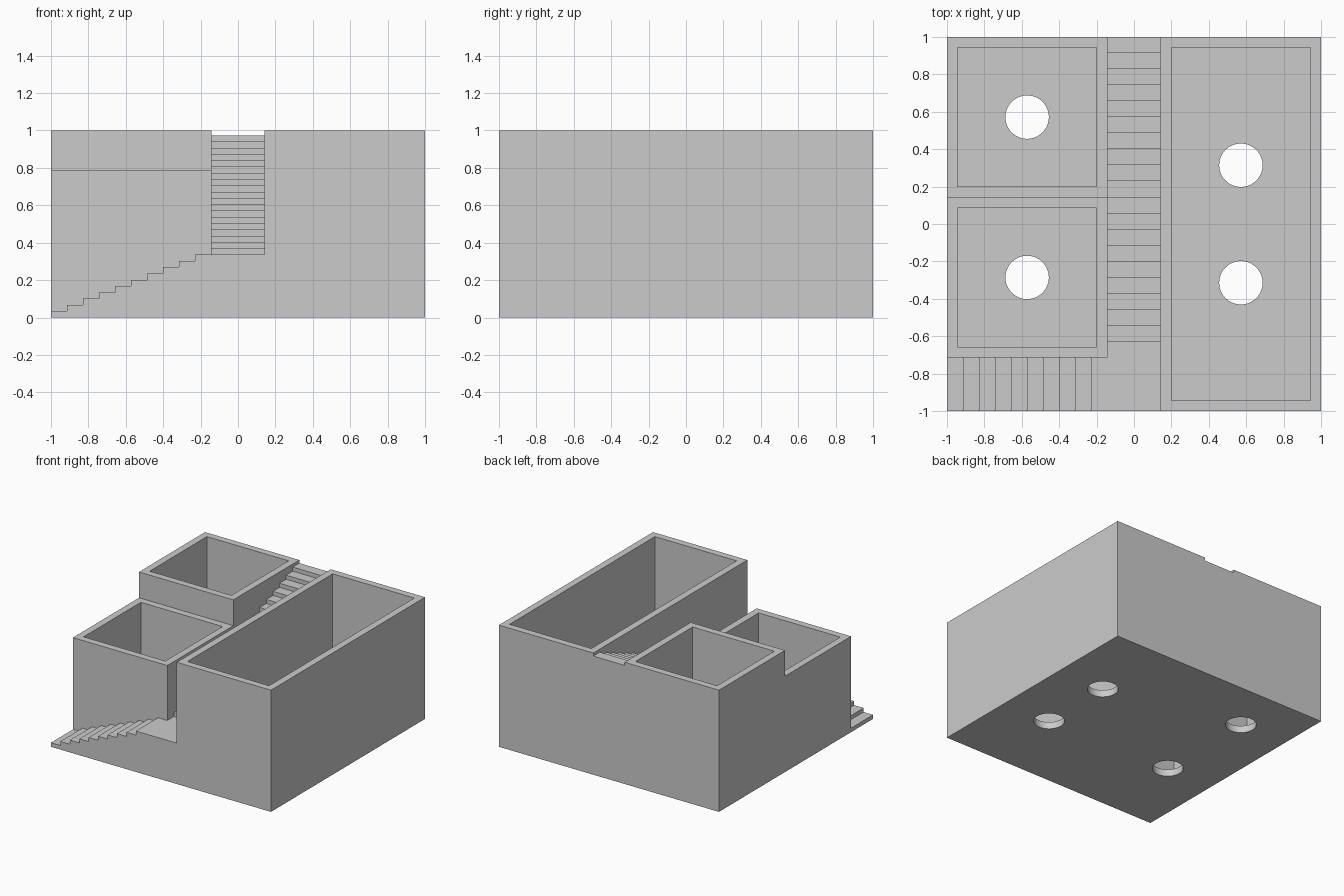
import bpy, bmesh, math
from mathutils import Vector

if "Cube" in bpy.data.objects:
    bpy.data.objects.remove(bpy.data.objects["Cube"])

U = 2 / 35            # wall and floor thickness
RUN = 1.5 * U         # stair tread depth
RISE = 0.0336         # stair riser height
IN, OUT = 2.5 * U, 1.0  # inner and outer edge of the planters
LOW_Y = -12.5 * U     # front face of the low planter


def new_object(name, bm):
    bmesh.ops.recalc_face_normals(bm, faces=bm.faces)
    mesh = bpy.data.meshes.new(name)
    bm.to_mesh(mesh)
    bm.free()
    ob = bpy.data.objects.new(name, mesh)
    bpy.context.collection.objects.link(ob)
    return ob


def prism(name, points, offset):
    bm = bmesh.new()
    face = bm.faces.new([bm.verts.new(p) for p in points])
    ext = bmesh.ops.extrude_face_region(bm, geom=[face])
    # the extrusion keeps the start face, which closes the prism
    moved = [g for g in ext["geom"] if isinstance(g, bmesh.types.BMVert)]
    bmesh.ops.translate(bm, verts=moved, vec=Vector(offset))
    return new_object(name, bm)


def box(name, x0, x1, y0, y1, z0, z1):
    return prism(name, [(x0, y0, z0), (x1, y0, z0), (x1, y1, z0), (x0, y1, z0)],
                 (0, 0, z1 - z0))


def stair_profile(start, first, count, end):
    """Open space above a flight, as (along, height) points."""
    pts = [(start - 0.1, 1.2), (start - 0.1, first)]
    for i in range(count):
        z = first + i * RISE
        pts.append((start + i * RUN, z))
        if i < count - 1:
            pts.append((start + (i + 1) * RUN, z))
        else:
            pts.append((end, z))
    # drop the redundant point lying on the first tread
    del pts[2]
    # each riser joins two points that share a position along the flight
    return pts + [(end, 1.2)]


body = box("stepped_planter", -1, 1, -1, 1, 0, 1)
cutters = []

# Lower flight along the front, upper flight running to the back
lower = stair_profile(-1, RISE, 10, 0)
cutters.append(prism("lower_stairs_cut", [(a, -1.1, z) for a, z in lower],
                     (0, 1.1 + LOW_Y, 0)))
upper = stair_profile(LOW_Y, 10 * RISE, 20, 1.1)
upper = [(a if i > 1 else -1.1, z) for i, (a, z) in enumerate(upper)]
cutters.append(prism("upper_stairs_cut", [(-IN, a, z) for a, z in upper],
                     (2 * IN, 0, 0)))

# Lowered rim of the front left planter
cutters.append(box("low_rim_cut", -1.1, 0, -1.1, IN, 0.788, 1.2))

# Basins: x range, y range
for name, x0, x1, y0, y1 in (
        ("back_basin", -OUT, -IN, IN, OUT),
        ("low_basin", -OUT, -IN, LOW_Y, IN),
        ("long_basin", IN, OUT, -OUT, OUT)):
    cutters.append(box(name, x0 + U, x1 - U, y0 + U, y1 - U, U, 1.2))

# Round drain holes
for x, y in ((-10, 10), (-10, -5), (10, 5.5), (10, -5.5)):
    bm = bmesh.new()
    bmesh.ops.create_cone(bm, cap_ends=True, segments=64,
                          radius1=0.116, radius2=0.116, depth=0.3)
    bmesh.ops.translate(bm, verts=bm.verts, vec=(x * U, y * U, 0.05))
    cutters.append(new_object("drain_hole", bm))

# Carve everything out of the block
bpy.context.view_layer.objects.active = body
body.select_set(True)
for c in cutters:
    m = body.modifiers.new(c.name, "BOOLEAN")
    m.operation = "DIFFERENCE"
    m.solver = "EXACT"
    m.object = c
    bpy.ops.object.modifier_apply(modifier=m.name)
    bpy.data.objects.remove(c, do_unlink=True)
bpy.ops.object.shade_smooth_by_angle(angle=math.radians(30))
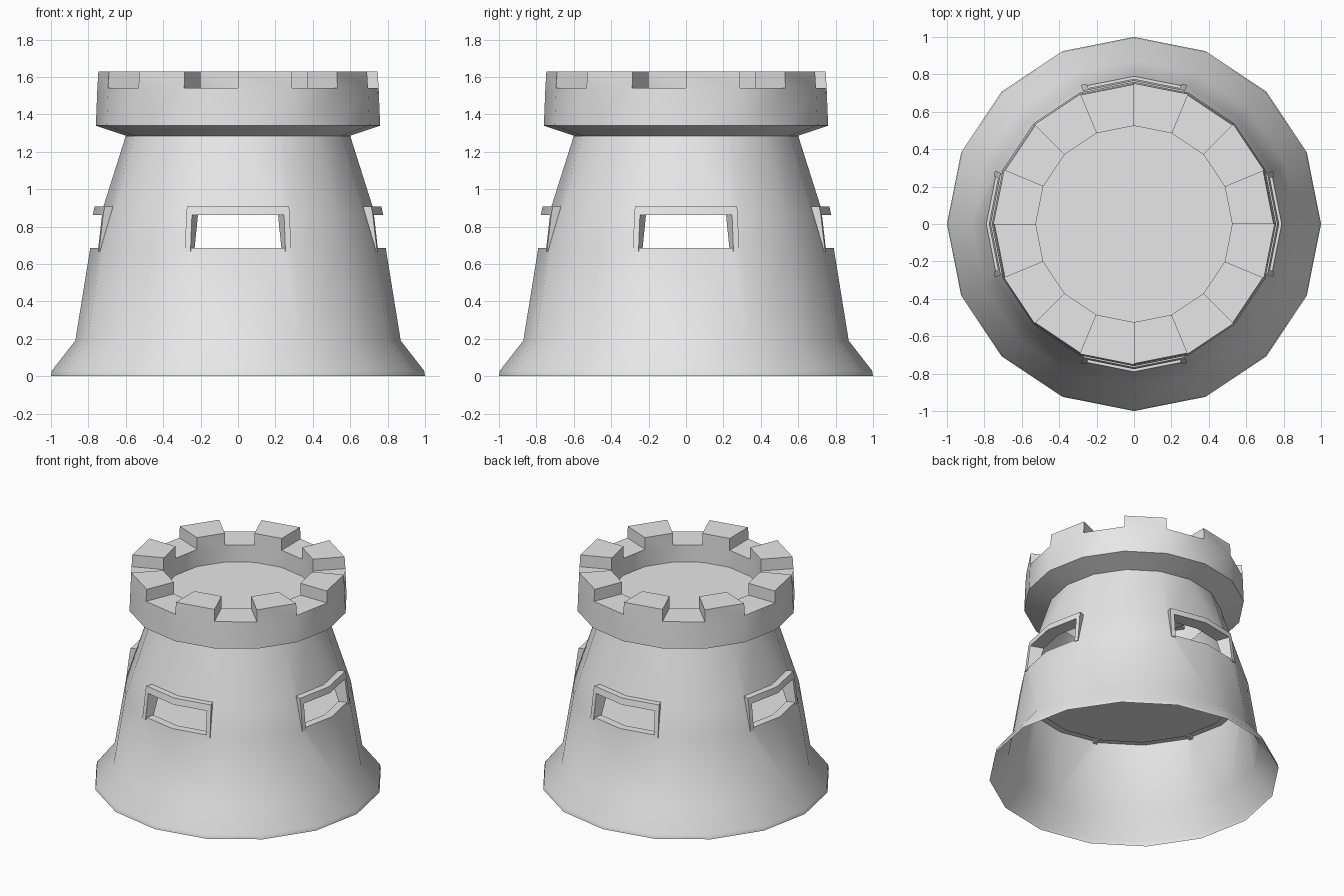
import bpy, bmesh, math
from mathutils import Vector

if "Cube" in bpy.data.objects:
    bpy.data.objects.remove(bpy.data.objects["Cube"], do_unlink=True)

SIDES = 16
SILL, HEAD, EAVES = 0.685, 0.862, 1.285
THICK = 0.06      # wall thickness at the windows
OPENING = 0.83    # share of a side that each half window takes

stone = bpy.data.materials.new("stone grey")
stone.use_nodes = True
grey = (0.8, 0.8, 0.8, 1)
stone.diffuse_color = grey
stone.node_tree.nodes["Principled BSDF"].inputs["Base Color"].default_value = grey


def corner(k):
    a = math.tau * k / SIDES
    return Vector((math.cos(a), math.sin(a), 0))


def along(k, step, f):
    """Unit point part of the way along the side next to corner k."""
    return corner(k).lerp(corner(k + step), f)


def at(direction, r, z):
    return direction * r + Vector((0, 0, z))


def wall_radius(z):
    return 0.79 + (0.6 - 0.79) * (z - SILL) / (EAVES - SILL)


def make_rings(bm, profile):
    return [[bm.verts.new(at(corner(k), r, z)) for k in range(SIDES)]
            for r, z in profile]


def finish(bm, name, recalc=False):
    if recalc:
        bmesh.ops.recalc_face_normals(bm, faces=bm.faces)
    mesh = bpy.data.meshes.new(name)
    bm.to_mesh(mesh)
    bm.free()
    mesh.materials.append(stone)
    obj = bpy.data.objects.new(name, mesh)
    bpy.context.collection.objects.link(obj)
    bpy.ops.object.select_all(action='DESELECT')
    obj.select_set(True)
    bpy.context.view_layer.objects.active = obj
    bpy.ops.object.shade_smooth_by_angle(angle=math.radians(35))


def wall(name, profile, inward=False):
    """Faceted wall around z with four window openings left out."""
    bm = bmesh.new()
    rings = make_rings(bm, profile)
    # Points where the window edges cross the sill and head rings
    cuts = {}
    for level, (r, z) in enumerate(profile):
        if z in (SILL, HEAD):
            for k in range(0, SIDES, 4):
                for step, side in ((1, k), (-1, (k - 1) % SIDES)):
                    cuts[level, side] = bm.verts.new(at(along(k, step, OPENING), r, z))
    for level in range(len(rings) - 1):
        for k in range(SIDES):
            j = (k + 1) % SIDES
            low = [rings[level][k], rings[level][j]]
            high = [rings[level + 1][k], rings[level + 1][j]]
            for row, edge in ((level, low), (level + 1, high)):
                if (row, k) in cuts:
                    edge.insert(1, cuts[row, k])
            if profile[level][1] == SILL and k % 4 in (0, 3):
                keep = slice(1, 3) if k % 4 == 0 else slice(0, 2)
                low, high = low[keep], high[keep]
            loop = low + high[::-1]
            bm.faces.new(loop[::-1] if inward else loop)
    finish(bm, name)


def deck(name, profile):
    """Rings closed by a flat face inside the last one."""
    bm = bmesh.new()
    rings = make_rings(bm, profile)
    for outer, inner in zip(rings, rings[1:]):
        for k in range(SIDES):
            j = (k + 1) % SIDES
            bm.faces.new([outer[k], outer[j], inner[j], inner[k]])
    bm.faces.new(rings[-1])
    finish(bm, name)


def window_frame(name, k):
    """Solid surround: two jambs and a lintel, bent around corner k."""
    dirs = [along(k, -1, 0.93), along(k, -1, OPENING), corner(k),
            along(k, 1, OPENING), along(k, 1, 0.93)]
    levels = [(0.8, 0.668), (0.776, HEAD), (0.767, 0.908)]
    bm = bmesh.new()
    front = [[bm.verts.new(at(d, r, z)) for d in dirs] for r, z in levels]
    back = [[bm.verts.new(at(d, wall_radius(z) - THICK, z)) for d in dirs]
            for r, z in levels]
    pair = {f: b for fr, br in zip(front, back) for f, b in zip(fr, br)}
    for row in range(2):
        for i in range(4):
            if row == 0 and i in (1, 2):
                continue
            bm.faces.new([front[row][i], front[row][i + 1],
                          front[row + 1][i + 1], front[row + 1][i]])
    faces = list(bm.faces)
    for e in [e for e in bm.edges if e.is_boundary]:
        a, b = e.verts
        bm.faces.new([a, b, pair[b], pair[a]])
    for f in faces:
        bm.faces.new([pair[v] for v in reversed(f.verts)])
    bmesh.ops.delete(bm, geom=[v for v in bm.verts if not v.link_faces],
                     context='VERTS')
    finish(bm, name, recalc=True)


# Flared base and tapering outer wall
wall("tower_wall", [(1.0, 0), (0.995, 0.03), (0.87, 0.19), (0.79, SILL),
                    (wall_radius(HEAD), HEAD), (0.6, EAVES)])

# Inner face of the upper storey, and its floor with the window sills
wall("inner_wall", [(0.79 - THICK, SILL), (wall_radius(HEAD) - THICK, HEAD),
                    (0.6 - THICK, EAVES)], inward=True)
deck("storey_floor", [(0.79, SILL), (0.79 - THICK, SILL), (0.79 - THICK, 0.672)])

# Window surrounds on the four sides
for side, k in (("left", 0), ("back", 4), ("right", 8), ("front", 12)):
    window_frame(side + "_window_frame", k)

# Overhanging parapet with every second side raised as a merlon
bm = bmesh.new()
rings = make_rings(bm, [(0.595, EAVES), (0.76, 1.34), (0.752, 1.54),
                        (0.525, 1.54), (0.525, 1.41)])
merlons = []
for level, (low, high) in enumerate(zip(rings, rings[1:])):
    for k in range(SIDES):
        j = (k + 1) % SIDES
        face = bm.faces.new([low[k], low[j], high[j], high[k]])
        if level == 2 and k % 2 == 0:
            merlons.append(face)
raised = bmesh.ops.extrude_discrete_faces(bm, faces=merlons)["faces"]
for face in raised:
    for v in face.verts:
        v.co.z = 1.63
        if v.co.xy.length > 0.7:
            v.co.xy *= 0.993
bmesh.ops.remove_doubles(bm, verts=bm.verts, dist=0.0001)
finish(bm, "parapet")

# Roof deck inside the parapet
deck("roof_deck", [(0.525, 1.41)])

Work task :: Quote, please, every line of the material above from its start through the line that has "RISE = 0.0336", reproducing the words exactly and dropping any images.

Task output ::
import bpy, bmesh, math
from mathutils import Vector

if "Cube" in bpy.data.objects:
    bpy.data.objects.remove(bpy.data.objects["Cube"])

U = 2 / 35            # wall and floor thickness
RUN = 1.5 * U         # stair tread depth
RISE = 0.0336         # stair riser height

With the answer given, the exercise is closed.